The input:
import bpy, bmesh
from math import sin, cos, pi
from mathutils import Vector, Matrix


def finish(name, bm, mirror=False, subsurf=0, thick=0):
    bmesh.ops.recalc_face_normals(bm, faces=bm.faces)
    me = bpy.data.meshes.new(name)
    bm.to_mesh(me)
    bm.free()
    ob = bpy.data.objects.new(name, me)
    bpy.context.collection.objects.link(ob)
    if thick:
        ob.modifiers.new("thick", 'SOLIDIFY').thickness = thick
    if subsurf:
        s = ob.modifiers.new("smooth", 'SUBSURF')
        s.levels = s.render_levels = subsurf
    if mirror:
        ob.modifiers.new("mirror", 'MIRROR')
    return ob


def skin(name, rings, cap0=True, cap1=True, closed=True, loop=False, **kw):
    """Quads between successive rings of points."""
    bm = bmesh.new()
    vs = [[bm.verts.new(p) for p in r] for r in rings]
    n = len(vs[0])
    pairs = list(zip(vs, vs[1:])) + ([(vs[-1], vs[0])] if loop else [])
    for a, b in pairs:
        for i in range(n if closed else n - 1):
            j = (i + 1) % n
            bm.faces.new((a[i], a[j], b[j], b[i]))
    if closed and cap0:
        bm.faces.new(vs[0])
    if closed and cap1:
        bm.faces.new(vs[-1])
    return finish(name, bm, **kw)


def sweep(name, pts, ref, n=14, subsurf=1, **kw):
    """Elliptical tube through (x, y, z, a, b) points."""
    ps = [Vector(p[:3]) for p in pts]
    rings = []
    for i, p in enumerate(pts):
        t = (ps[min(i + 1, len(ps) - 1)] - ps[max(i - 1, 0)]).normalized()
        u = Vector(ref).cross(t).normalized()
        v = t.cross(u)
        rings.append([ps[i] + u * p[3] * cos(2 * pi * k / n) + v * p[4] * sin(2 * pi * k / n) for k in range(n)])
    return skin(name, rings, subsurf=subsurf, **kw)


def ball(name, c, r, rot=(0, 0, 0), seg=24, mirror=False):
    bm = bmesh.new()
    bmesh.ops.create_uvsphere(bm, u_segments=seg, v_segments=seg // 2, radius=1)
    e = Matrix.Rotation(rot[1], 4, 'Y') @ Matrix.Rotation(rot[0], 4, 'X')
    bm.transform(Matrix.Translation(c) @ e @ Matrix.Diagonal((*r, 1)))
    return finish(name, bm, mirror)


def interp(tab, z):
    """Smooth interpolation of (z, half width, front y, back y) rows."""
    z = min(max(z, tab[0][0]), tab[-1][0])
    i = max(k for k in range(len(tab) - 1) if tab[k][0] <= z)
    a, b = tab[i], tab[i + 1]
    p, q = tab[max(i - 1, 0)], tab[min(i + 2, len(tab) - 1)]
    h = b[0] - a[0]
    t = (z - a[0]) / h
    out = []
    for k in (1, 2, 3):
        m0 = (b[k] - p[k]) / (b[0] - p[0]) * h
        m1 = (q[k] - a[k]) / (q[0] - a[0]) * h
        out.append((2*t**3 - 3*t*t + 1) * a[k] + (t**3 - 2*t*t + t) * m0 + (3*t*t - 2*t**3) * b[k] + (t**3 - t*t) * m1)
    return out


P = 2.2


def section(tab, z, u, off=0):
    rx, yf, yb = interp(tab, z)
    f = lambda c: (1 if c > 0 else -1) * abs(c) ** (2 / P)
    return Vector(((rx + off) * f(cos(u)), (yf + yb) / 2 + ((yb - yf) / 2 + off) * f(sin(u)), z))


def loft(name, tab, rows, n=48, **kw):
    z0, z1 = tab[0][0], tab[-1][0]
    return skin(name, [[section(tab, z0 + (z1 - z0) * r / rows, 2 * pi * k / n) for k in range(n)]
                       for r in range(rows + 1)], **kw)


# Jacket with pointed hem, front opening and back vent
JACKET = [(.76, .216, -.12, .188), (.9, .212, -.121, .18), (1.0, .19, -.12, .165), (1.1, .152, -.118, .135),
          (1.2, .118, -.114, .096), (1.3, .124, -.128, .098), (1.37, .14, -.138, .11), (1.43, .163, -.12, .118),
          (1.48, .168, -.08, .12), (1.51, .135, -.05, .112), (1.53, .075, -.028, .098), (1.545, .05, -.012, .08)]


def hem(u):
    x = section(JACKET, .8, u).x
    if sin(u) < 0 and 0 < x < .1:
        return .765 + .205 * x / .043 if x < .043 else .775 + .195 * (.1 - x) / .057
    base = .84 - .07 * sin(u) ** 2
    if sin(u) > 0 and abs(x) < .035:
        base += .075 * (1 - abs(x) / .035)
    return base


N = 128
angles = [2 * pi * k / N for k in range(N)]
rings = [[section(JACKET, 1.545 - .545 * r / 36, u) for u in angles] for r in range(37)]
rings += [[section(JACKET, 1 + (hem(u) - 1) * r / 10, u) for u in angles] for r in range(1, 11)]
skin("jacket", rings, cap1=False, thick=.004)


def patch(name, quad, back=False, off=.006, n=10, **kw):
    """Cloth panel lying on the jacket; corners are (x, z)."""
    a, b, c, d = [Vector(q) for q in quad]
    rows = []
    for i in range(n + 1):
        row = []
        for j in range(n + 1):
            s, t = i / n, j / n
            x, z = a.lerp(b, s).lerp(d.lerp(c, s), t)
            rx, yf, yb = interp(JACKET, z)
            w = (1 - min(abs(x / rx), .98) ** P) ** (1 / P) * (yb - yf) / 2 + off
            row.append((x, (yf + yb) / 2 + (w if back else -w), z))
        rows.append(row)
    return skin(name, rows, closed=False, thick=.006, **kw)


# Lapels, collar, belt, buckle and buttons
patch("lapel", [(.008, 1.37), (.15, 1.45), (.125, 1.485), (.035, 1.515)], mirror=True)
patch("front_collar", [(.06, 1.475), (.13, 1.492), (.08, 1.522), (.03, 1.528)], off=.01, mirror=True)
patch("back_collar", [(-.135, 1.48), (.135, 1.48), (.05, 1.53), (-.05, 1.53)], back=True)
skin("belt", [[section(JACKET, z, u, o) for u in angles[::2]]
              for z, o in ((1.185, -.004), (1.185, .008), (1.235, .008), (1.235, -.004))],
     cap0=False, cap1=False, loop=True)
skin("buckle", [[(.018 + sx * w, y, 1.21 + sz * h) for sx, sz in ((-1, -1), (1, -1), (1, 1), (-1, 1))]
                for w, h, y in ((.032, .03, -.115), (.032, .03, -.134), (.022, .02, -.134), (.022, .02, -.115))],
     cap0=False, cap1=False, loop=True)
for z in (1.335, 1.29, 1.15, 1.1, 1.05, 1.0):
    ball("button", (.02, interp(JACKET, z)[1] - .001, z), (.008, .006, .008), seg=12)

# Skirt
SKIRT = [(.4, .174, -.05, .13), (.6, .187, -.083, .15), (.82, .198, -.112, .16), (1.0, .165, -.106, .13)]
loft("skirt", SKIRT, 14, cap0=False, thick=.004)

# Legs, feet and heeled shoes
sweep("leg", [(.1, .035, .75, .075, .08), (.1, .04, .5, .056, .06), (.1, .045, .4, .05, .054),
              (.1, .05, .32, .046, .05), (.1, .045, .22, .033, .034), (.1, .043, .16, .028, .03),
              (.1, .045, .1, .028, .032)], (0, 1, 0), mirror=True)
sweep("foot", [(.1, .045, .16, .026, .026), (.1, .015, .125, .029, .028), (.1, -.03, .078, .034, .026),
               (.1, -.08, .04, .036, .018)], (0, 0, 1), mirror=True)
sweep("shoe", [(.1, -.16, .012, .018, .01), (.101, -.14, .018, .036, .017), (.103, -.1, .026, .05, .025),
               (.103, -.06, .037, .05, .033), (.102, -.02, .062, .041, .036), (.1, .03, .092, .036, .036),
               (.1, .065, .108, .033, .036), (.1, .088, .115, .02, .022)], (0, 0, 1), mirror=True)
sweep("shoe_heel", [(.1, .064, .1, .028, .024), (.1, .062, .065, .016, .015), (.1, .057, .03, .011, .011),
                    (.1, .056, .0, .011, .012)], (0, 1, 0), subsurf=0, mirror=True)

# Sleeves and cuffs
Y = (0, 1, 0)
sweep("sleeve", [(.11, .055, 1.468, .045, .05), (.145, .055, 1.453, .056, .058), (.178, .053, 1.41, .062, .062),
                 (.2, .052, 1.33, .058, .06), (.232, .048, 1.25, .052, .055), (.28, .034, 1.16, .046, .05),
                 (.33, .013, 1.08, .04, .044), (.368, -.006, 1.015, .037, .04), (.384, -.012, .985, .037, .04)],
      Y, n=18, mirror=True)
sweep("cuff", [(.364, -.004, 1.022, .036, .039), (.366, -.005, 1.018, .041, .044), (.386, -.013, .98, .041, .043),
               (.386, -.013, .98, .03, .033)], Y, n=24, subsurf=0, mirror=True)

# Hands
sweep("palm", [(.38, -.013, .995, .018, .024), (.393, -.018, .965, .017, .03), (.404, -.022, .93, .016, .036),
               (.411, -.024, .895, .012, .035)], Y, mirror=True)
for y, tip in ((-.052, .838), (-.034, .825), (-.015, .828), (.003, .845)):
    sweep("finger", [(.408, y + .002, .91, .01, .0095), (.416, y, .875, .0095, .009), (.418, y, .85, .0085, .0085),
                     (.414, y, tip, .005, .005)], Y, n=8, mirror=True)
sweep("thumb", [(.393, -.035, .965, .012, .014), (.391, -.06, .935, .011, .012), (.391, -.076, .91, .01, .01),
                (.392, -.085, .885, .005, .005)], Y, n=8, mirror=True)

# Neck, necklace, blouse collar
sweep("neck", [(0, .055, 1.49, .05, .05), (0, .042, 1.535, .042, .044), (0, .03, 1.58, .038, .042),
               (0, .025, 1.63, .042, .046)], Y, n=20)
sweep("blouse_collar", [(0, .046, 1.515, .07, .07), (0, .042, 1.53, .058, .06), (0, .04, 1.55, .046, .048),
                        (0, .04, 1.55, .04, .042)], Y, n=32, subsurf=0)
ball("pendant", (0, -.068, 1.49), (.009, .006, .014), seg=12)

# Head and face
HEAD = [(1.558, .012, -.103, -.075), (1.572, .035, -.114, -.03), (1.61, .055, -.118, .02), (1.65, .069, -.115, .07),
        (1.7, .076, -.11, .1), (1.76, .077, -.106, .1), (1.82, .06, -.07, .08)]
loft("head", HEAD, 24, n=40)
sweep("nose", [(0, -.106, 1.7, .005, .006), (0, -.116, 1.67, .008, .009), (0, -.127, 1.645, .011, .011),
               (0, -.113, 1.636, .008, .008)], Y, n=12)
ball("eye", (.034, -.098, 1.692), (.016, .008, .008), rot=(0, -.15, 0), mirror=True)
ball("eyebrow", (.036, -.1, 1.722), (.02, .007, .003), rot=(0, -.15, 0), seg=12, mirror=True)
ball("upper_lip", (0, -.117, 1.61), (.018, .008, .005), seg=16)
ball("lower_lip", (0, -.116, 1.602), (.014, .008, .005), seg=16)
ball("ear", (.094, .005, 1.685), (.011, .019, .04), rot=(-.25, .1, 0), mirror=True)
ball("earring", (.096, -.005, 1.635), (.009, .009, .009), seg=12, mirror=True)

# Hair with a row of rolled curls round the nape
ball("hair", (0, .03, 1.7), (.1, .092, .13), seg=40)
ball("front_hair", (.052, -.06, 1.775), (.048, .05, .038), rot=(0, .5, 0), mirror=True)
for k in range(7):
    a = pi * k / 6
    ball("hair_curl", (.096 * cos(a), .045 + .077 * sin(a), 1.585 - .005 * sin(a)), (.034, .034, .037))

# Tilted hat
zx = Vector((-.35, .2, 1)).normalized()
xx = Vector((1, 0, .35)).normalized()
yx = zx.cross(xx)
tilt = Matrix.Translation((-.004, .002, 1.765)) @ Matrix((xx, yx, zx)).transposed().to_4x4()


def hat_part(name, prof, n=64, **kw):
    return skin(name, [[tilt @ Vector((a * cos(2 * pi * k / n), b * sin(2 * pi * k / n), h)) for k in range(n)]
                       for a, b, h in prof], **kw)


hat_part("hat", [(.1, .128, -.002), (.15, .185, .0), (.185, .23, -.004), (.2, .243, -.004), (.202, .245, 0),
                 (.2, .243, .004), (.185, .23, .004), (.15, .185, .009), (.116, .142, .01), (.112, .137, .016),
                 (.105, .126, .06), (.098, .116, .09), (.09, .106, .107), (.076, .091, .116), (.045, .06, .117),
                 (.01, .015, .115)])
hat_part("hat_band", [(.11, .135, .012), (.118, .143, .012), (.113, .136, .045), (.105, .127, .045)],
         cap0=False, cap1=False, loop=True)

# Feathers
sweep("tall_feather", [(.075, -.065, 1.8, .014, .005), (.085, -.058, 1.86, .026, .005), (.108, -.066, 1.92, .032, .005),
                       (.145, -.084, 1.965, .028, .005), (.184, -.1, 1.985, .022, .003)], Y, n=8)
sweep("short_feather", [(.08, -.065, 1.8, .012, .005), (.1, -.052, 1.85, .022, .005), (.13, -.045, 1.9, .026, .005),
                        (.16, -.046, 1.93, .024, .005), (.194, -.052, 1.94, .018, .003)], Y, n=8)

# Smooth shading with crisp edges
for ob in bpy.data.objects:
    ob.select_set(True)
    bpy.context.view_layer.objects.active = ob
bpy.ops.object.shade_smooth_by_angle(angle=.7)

Your instructions:
Lines in the listing above that contain the word "rings" must be copied; leave out the rest.

Written solution:
def skin(name, rings, cap0=True, cap1=True, closed=True, loop=False, **kw):
    """Quads between successive rings of points."""
    vs = [[bm.verts.new(p) for p in r] for r in rings]
    rings = []
        rings.append([ps[i] + u * p[3] * cos(2 * pi * k / n) + v * p[4] * sin(2 * pi * k / n) for k in range(n)])
    return skin(name, rings, subsurf=subsurf, **kw)
rings = [[section(JACKET, 1.545 - .545 * r / 36, u) for u in angles] for r in range(37)]
rings += [[section(JACKET, 1 + (hem(u) - 1) * r / 10, u) for u in angles] for r in range(1, 11)]
skin("jacket", rings, cap1=False, thick=.004)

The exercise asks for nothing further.